  • 'Purple Rain' by Prince and the Revolution

    June 25, 1984

    Another soundtrack to a hit film, 'Purple Rain' surpassed the label of being a soundtrack and went on to mainstream success as a rock/pop album.  Going platinum in its first week, it went on to sell 13 million units in America and a total of 20 million worldwide.  Topping the Billboard Hot 100 for the remainder of the year, 'Purple Rain' is regularly considered second only to 'Thriller' as one of the best albums of the 1980s.

    Notable Tracks:  Though darn near impossible to find videos of on YouTube, 'Purple Rain' produced four Top 10 hits, including its title track, 'When Doves Cry', 'Let's Go Crazy', and 'I Would Die 4 U'.

    (Warner Bros)
  • 'Red Hot Chili Peppers' by the Red Hot Chili Peppers

    August 10, 1984

    Though not a huge success at the time, the self-titled debut of the Red Hot Chili Peppers was the first step in a long and impressive career for the group.  Songs from the album have rarely been played live in the past 20 years, but the group set the tone of their energetic and fun-loving style with this album.

    Notable Tracks:  Only two tracks from their debut album made the rounds as singles, 'Real Men Don't Kill Coyotes' and 'Get Up and Jump', both of which were phased out of the groups live set in the early 90s.

  • 'Animalize' by KISS

    September 13, 1984

    The 12th studio album for KISS, 'Animalize' marked a time of success and transition for the band.  'Animalize' continued on with the success the band found by removing their make-up and changing their style, selling nearly 2 million albums.  The band was in a state of flux at the time though, with Mark St. John replacing Vinnie Vincent earlier in the year and then being replaced himself by Bruce Kulick shortly after 'Animalize' was released.  Also, this was the first album for the band not headed up by Paul Stanley and Gene Simmons as a team, with Simmons taking time away to pursue acting.
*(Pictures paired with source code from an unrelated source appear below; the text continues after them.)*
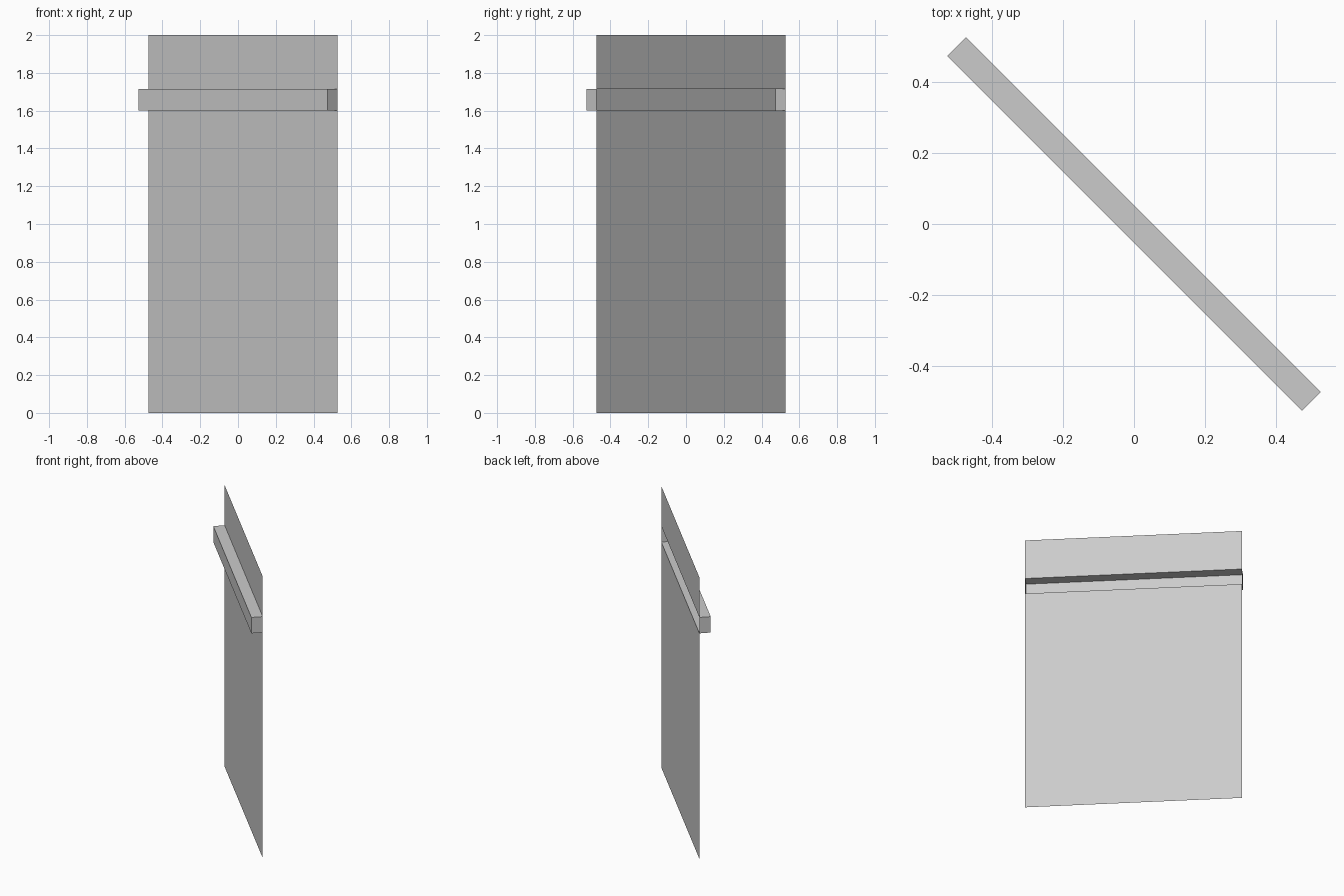
import bpy, bmesh
from math import radians

if "Cube" in bpy.data.objects:
    bpy.data.objects.remove(bpy.data.objects["Cube"])

HALF = 0.7065           # half width along the panel
BACK, FRONT = 0.037, -0.037
LOW, HIGH, TOP = 1.602, 1.715, 2.0


def sheet(name, profile, capped=False):
    """Sweep an open (y, z) profile across the width, turned 45 degrees."""
    bm = bmesh.new()
    left = [bm.verts.new((-HALF, y, z)) for y, z in profile]
    right = [bm.verts.new((HALF, y, z)) for y, z in profile]
    for i in range(len(profile) - 1):
        bm.faces.new((left[i], right[i], right[i + 1], left[i + 1]))
    if capped:
        bm.faces.new(left)
        bm.faces.new(right[::-1])
    mesh = bpy.data.meshes.new(name)
    bm.to_mesh(mesh)
    bm.free()
    obj = bpy.data.objects.new(name, mesh)
    obj.rotation_euler.z = radians(-45)
    bpy.context.collection.objects.link(obj)
    return obj


# thin panel, open behind the rail
sheet("lower_panel", [(BACK, 0), (BACK, LOW)])
sheet("upper_panel", [(BACK, HIGH), (BACK, TOP)])

# hollow rail with closed ends and an open back
sheet("rail", [(BACK, LOW), (FRONT, LOW), (FRONT, HIGH), (BACK, HIGH)], capped=True)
    Notable Tracks:  Only 'Heaven's On Fire' ended up on the charts, barely breaking into the Top 50 on the Billboard Hot 100 and being the only song from the album to still be played by the band regularly today.

  • 'Like a Virgin' by Madonna

    November 12, 1984

    The second studio album for Madonna, she stepped up as a producer to have more creative control over the project, resulting in one of the most successful albums of all time, reaching #1 on the Billboard charts, selling over 21 million copies worldwide, and having several hits that Madonna is still known for and performs 30 years later.

    Notable Tracks:  The title track, 'Like a Virgin', not only served as a success for Madonna, but her offhand comment about it turning into a Weird Al parody resulted in another hit for Weird Al the following year.  'Material Girl' and 'Into The Groove' also gained world-wide success, with the former used as the inspiration for a movie starring Madonna.